▸ **Problem requirements**
Here are some records; copy every line that holds the word "spineGeometry".

▸ **Supplied data**
****************************************
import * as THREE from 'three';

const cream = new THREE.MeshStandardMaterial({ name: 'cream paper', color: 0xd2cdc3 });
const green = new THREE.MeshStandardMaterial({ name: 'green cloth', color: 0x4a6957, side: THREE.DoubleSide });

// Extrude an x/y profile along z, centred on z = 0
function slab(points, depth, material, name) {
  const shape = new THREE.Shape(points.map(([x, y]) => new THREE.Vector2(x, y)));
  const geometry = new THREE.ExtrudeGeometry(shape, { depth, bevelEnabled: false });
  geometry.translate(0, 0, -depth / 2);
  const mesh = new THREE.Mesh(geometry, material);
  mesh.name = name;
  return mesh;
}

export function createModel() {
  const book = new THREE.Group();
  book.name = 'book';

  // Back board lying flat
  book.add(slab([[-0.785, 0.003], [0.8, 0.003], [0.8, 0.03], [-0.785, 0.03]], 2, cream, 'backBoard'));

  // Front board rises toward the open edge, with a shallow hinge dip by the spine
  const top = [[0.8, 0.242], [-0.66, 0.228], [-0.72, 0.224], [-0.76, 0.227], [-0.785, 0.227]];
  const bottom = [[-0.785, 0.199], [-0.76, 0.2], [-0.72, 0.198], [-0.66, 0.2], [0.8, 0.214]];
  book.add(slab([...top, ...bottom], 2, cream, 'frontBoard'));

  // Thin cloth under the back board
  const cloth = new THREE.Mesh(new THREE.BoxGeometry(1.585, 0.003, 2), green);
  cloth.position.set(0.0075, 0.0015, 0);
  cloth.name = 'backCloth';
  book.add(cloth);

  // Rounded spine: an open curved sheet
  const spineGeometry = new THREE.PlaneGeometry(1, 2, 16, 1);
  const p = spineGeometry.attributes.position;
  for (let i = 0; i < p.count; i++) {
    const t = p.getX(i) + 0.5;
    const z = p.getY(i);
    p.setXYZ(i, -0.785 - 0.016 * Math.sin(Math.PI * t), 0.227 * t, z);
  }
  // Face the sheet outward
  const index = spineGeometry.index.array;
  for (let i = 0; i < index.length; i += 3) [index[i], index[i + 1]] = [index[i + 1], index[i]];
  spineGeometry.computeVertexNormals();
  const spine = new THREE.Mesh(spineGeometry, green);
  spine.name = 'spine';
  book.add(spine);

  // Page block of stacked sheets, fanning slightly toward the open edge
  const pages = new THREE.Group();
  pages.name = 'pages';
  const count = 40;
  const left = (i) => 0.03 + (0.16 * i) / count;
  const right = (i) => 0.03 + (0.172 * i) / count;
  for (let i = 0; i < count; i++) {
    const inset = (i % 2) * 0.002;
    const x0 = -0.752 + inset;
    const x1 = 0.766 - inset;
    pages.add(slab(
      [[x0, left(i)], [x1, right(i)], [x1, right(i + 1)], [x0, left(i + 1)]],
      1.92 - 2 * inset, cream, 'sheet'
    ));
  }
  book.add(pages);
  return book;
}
****************************************
▸ **Answer for the task**
  const spineGeometry = new THREE.PlaneGeometry(1, 2, 16, 1);
  const p = spineGeometry.attributes.position;
  const index = spineGeometry.index.array;
  spineGeometry.computeVertexNormals();
  const spine = new THREE.Mesh(spineGeometry, green);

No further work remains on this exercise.